== Task prompt ==
Would you restate, exactly as they appear, the lines from the one containing "z1)], y0, y1)" through the end of the data below?

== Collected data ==
-.-.-

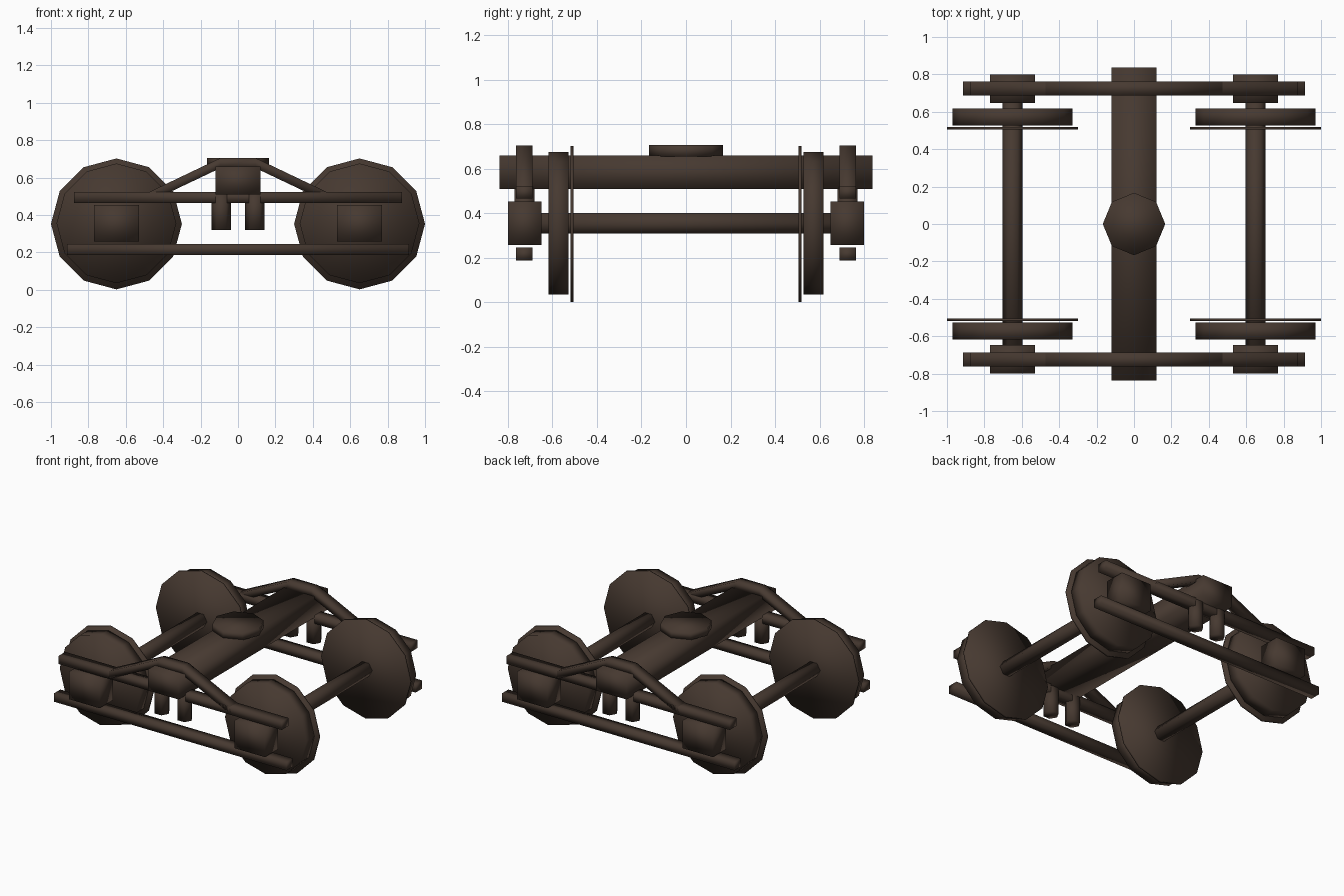
import bpy
import bmesh
import math
from mathutils import Matrix

if "Cube" in bpy.data.objects:
    bpy.data.objects.remove(bpy.data.objects["Cube"])

brown = bpy.data.materials.new("dark_brown")
brown.diffuse_color = (0.062, 0.041, 0.030, 1)
brown.use_nodes = True
brown.node_tree.nodes["Principled BSDF"].inputs["Base Color"].default_value = brown.diffuse_color


def finish(bm, name):
    bmesh.ops.recalc_face_normals(bm, faces=bm.faces)
    for f in bm.faces:
        f.smooth = True
    mesh = bpy.data.meshes.new(name)
    bm.to_mesh(mesh)
    bm.free()
    mesh.materials.append(brown)
    ob = bpy.data.objects.new(name, mesh)
    bpy.context.collection.objects.link(ob)
    return ob


def prism(name, profile, y0, y1):
    """Extrude an x-z outline along y."""
    bm = bmesh.new()
    n = len(profile)
    a = [bm.verts.new((x, y0, z)) for x, z in profile]
    b = [bm.verts.new((x, y1, z)) for x, z in profile]
    for i in range(n):
        j = (i + 1) % n
        bm.faces.new((a[i], a[j], b[j], b[i]))
    if n == 8:  # arch bar outline: cap as quads
        for i in range(3):
            for v in (a, b):
                bm.faces.new((v[i], v[i + 1], v[6 - i], v[7 - i]))
    else:
        bm.faces.new(a)
        bm.faces.new(b)
    return finish(bm, name)


def box(name, x0, x1, y0, y1, z0, z1):
    return prism(name, [(x0, z0), (x1, z0), (x1, z1), (x0, z1)], y0, y1)


def cylinder(name, center, radius, depth, sides, axis, spin=0.0):
    """Capped cylinder with its first corner turned by spin."""
    bm = bmesh.new()
    m = Matrix.Translation(center)
    if axis == "y":
        m = m @ Matrix.Rotation(math.pi / 2, 4, "X")
    m = m @ Matrix.Rotation(spin, 4, "Z")
    bmesh.ops.create_cone(bm, cap_ends=True, segments=sides, radius1=radius,
                          radius2=radius, depth=depth, matrix=m)
    return finish(bm, name)


WX, WZ = 0.65, 0.352

# Cross beam and pivot plate
box("bolster", -0.12, 0.12, -0.838, 0.838, 0.508, 0.658)
cylinder("pivot_plate", (0, 0, 0.68), 0.167, 0.05, 8, "z")

# Wheelsets: axle, treads, flanges and bearing boxes
for sx in (-1, 1):
    x = sx * WX
    cylinder("axle", (x, 0, WZ + 0.003), 0.053, 1.42, 6, "y", math.pi / 6)
    for sy in (-1, 1):
        cylinder("wheel_tread", (x, sy * 0.572, WZ + 0.003), 0.32, 0.09, 12, "y")
        cylinder("wheel_flange", (x, sy * 0.512, WZ), 0.35, 0.015, 12, "y")
        lo, hi = sorted((sy * 0.648, sy * 0.798))
        box("bearing_box", x - 0.12, x + 0.12, lo, hi, 0.257, 0.453)

# Side frames: straight bars, arch bar and hanging posts
arch = [(-0.48, 0.467), (-0.095, 0.65), (0.095, 0.65), (0.48, 0.467),
        (0.48, 0.52), (0.095, 0.704), (-0.095, 0.704), (-0.48, 0.52)]
for sy in (-1, 1):
    lo, hi = sorted((sy * 0.688, sy * 0.762))
    box("upper_bar", -0.877, 0.877, lo, hi, 0.465, 0.523)
    box("lower_bar", -0.915, 0.915, lo, hi, 0.187, 0.245)
    prism("arch_bar", arch, lo, hi)
    for sx in (-1, 1):
        cylinder("post", (sx * 0.09, sy * 0.725, 0.42), 0.052, 0.2, 6, "z", math.pi / 6)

-.-.-

== Solution for this problem ==
    return prism(name, [(x0, z0), (x1, z0), (x1, z1), (x0, z1)], y0, y1)


def cylinder(name, center, radius, depth, sides, axis, spin=0.0):
    """Capped cylinder with its first corner turned by spin."""
    bm = bmesh.new()
    m = Matrix.Translation(center)
    if axis == "y":
        m = m @ Matrix.Rotation(math.pi / 2, 4, "X")
    m = m @ Matrix.Rotation(spin, 4, "Z")
    bmesh.ops.create_cone(bm, cap_ends=True, segments=sides, radius1=radius,
                          radius2=radius, depth=depth, matrix=m)
    return finish(bm, name)


WX, WZ = 0.65, 0.352

# Cross beam and pivot plate
box("bolster", -0.12, 0.12, -0.838, 0.838, 0.508, 0.658)
cylinder("pivot_plate", (0, 0, 0.68), 0.167, 0.05, 8, "z")

# Wheelsets: axle, treads, flanges and bearing boxes
for sx in (-1, 1):
    x = sx * WX
    cylinder("axle", (x, 0, WZ + 0.003), 0.053, 1.42, 6, "y", math.pi / 6)
    for sy in (-1, 1):
        cylinder("wheel_tread", (x, sy * 0.572, WZ + 0.003), 0.32, 0.09, 12, "y")
        cylinder("wheel_flange", (x, sy * 0.512, WZ), 0.35, 0.015, 12, "y")
        lo, hi = sorted((sy * 0.648, sy * 0.798))
        box("bearing_box", x - 0.12, x + 0.12, lo, hi, 0.257, 0.453)

# Side frames: straight bars, arch bar and hanging posts
arch = [(-0.48, 0.467), (-0.095, 0.65), (0.095, 0.65), (0.48, 0.467),
        (0.48, 0.52), (0.095, 0.704), (-0.095, 0.704), (-0.48, 0.52)]
for sy in (-1, 1):
    lo, hi = sorted((sy * 0.688, sy * 0.762))
    box("upper_bar", -0.877, 0.877, lo, hi, 0.465, 0.523)
    box("lower_bar", -0.915, 0.915, lo, hi, 0.187, 0.245)
    prism("arch_bar", arch, lo, hi)
    for sx in (-1, 1):
        cylinder("post", (sx * 0.09, sy * 0.725, 0.42), 0.052, 0.2, 6, "z", math.pi / 6)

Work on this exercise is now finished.